Flu season has become a proverbial dirty word over the last decade. And even for those of us who aren’t in danger from the flu, being down for up to a week or more with flu symptoms isn’t how anyone wants to use their personal time off.
Well, researchers at the Ohio State University may have the answer we have all been looking for – with out the use of vaccines or the infection-fighter interferon. Flu vaccines can be ineffective because strains mutate and we never know what we are dealing with until people are already sick. This finding could someday help not only reduce the severity of the flu, but prevent infection altogether.
This new method involves stopping infection at the cellular level and is not strain-dependent. Researchers have isolated a single protein that is essential to fighting off the flu.

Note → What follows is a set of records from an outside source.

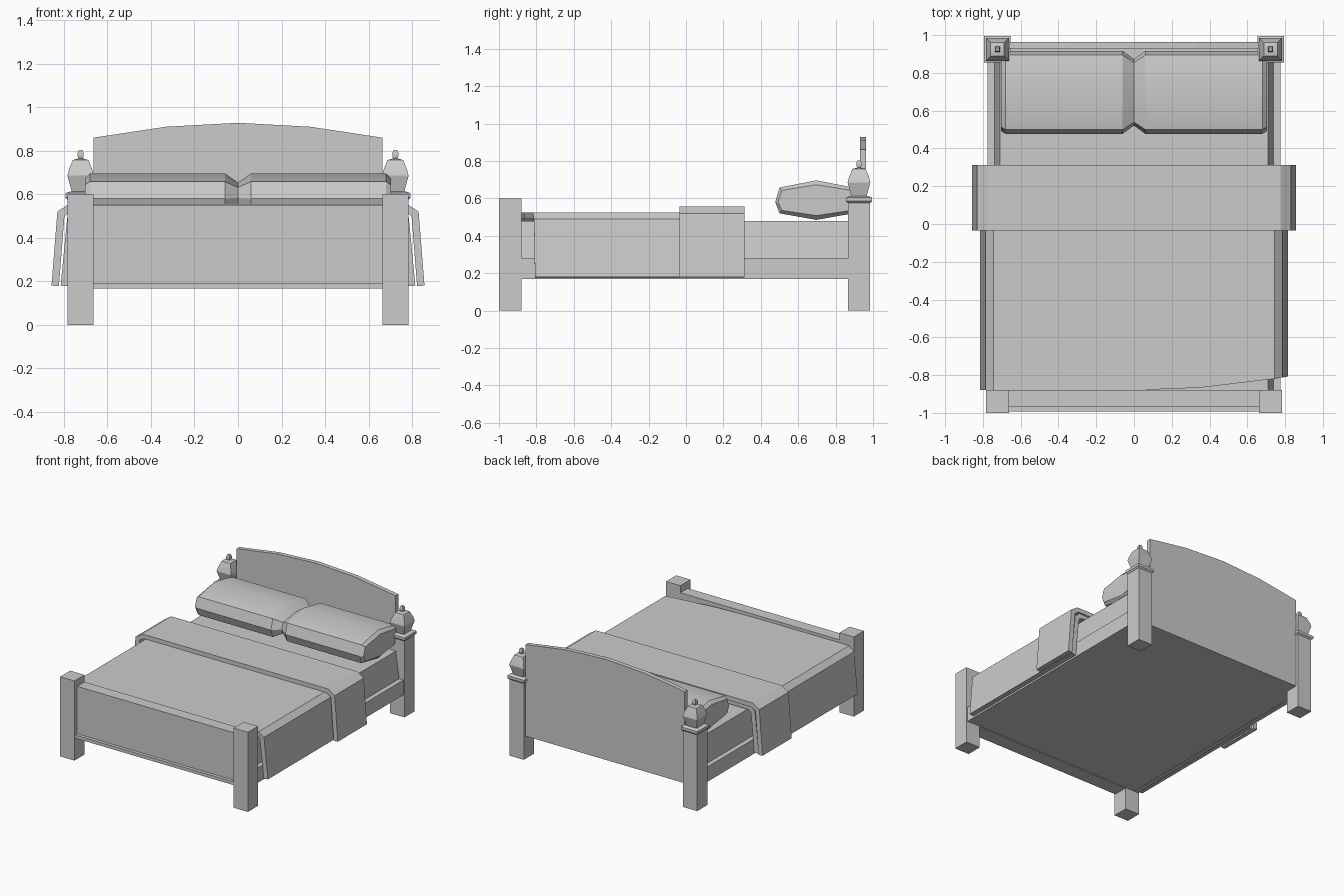
import bpy, bmesh, math

if "Cube" in bpy.data.objects:
    bpy.data.objects.remove(bpy.data.objects["Cube"])


def make(name, verts, faces, smooth=None):
    me = bpy.data.meshes.new(name)
    me.from_pydata(verts, [], faces)
    bm = bmesh.new()
    bm.from_mesh(me)
    bmesh.ops.recalc_face_normals(bm, faces=bm.faces)
    bm.to_mesh(me)
    bm.free()
    ob = bpy.data.objects.new(name, me)
    bpy.context.collection.objects.link(ob)
    if smooth:
        bpy.ops.object.select_all(action='DESELECT')
        ob.select_set(True)
        bpy.context.view_layer.objects.active = ob
        bpy.ops.object.shade_smooth_by_angle(angle=math.radians(smooth))
    return ob


def loft(name, rings, smooth=None):
    """Closed solid through rings with equal vertex counts."""
    n = len(rings[0])
    verts = [v for r in rings for v in r]
    faces = [(i * n + j, i * n + (j + 1) % n, (i + 1) * n + (j + 1) % n, (i + 1) * n + j)
             for i in range(len(rings) - 1) for j in range(n)]
    last = (len(rings) - 1) * n
    faces += [tuple(range(n)), tuple(range(last, last + n))]
    return make(name, verts, faces, smooth)


def square(cx, cy, z, hx, hy):
    return [(cx - hx, cy - hy, z), (cx + hx, cy - hy, z),
            (cx + hx, cy + hy, z), (cx - hx, cy + hy, z)]


def box(name, x0, x1, y0, y1, z0, z1):
    cx, cy, hx, hy = (x0 + x1) / 2, (y0 + y1) / 2, (x1 - x0) / 2, (y1 - y0) / 2
    return loft(name, [square(cx, cy, z, hx, hy) for z in (z0, z1)])


def drape(name, profile, y_front, y_back, thickness):
    """Open cover over the bed, thickened inward; y_front is a function of x."""
    n = len(profile)
    verts = [(x, y_front(x), z) for x, z in profile] + [(x, y_back, z) for x, z in profile]
    # wound so the normals point up and out
    faces = [(i, i + 1, n + i + 1, n + i) for i in range(n - 1)]
    me = bpy.data.meshes.new(name)
    me.from_pydata(verts, [], faces)
    ob = bpy.data.objects.new(name, me)
    bpy.context.collection.objects.link(ob)
    mod = ob.modifiers.new("thickness", 'SOLIDIFY')
    mod.thickness = thickness
    mod.offset = -1
    mod.use_even_offset = True


# posts, caps and square finials
for side, s in (("left", -1), ("right", 1)):
    cx, cy = s * 0.723, 0.925
    box("front_post_" + side, cx - 0.06, cx + 0.06, -1.0, -0.88, 0, 0.6)
    box("back_post_" + side, cx - 0.06, cx + 0.06, 0.865, 0.985, 0, 0.585)
    cap = [(0.06, 0.575), (0.07, 0.585), (0.07, 0.605), (0.05, 0.612)]
    loft("post_cap_" + side, [square(cx, cy, z, r, r) for r, z in cap])
    finial = [(0.04, 0.608), (0.061, 0.685), (0.053, 0.715), (0.036, 0.757), (0.01, 0.764),
              (0.014, 0.775), (0.014, 0.79), (0.008, 0.803)]
    loft("finial_" + side, [square(cx, cy, z, r, r) for r, z in finial], 30)
    # side rails
    box("side_rail_" + side, cx + s * 0.034 - 0.018, cx + s * 0.034 + 0.018,
        -0.89, 0.87, 0.168, 0.28)

# arched headboard
arch = [(-0.663, 0.17), (0.663, 0.17), (0.663, 0.86), (0.33, 0.91),
        (0, 0.928), (-0.33, 0.91), (-0.663, 0.86)]
loft("headboard", [[(x, y, z) for x, z in arch] for y in (0.93, 0.963)])

# footboard with lower lip, and bed base
box("footboard", -0.663, 0.663, -0.968, -0.88, 0.185, 0.547)
box("footboard_lip", -0.663, 0.663, -0.993, -0.88, 0.166, 0.19)
box("bed_base", -0.745, 0.745, -0.9, 0.935, 0.17, 0.26)

# mattress with sloped sides
loft("mattress", [square(0, 0.02, 0.25, 0.742, 0.91), square(0, 0.02, 0.48, 0.71, 0.91)])

# blanket, its front edge pulled back on the right, and folded band
half = [(0.815, 0.18), (0.785, 0.49), (0.745, 0.525)]
top = [(0, 0.525), (0.35, 0.525)]
drape("blanket", [(-x, z) for x, z in half] + top + half[::-1],
      lambda x: -0.88 + 0.07 * (max(x, 0) / 0.8) ** 2, 0.3, 0.035)
half = [(0.857, 0.18), (0.83, 0.52), (0.775, 0.556)]
drape("blanket_fold", [(-x, z) for x, z in half] + half[::-1],
      lambda x: -0.035, 0.312, 0.034)

# double pillow, pinched in the middle
section = [(-0.22, -0.01), (-0.197, 0.068), (0, 0.106), (0.197, 0.068),
           (0.22, -0.01), (0.197, -0.07), (0, -0.105), (-0.197, -0.07)]
stations = [(-0.703, 0.78), (-0.68, 1), (-0.06, 1), (0, 0.8), (0.06, 1), (0.68, 1), (0.703, 0.78)]
loft("pillow", [[(x, 0.697 + y * (k * 0.3 + 0.7 if abs(x) > 0.1 else k), 0.59 + z * k if abs(x) > 0.1 else 0.59 + z * (k * 2 - 1))
                 for y, z in section] for x, k in stations], 30)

Researchers at the Ohio State University have been using an experimental drug on mice and have demonstrated that by encouraging the production of this flu-fighting protein, which is usually not produced until after infection, mice became “immune” to all flu strains researchers have tested against the drug.
Researchers believe that someday such a drug could help stop pandemic influenza outbreaks such as we had in 2009.